§ **Task to carry out**: Could you restate exactly the lines that begin at the line with "for a, b in" and end at the final line of the data?

§ **Records for this exercise**:
=== Begin Enclosure ===

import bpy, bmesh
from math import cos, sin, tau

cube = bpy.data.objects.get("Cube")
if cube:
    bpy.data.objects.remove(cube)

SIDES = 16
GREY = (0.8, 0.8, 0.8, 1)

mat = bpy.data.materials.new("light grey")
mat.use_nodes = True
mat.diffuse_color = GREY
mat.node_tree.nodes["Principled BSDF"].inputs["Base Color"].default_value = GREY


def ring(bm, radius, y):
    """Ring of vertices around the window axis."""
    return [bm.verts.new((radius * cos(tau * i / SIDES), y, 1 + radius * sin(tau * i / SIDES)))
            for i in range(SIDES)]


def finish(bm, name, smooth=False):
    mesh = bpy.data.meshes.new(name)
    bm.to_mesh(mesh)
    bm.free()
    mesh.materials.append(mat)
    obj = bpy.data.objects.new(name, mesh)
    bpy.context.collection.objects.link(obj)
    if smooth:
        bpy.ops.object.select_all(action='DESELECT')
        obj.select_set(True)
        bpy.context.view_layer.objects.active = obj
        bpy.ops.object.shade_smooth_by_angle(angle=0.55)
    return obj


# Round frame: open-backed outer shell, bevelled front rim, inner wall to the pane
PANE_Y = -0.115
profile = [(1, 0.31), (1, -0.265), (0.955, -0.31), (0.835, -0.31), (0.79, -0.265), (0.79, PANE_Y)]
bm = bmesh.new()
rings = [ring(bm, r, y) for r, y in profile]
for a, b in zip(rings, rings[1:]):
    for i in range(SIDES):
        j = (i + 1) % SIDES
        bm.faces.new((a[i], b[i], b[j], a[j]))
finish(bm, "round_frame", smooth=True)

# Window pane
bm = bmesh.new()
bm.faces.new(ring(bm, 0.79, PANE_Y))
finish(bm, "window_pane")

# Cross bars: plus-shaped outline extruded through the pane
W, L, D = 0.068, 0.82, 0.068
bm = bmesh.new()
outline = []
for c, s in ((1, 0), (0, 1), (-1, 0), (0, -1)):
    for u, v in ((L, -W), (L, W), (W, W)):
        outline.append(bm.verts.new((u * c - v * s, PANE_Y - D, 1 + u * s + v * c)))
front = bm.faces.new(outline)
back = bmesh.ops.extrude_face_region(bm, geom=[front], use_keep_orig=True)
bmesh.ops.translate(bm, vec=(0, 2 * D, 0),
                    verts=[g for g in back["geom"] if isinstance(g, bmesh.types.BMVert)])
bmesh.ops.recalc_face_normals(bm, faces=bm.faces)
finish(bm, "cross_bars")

=== End Enclosure ===

§ **Expected answer**:
for a, b in zip(rings, rings[1:]):
    for i in range(SIDES):
        j = (i + 1) % SIDES
        bm.faces.new((a[i], b[i], b[j], a[j]))
finish(bm, "round_frame", smooth=True)

# Window pane
bm = bmesh.new()
bm.faces.new(ring(bm, 0.79, PANE_Y))
finish(bm, "window_pane")

# Cross bars: plus-shaped outline extruded through the pane
W, L, D = 0.068, 0.82, 0.068
bm = bmesh.new()
outline = []
for c, s in ((1, 0), (0, 1), (-1, 0), (0, -1)):
    for u, v in ((L, -W), (L, W), (W, W)):
        outline.append(bm.verts.new((u * c - v * s, PANE_Y - D, 1 + u * s + v * c)))
front = bm.faces.new(outline)
back = bmesh.ops.extrude_face_region(bm, geom=[front], use_keep_orig=True)
bmesh.ops.translate(bm, vec=(0, 2 * D, 0),
                    verts=[g for g in back["geom"] if isinstance(g, bmesh.types.BMVert)])
bmesh.ops.recalc_face_normals(bm, faces=bm.faces)
finish(bm, "cross_bars")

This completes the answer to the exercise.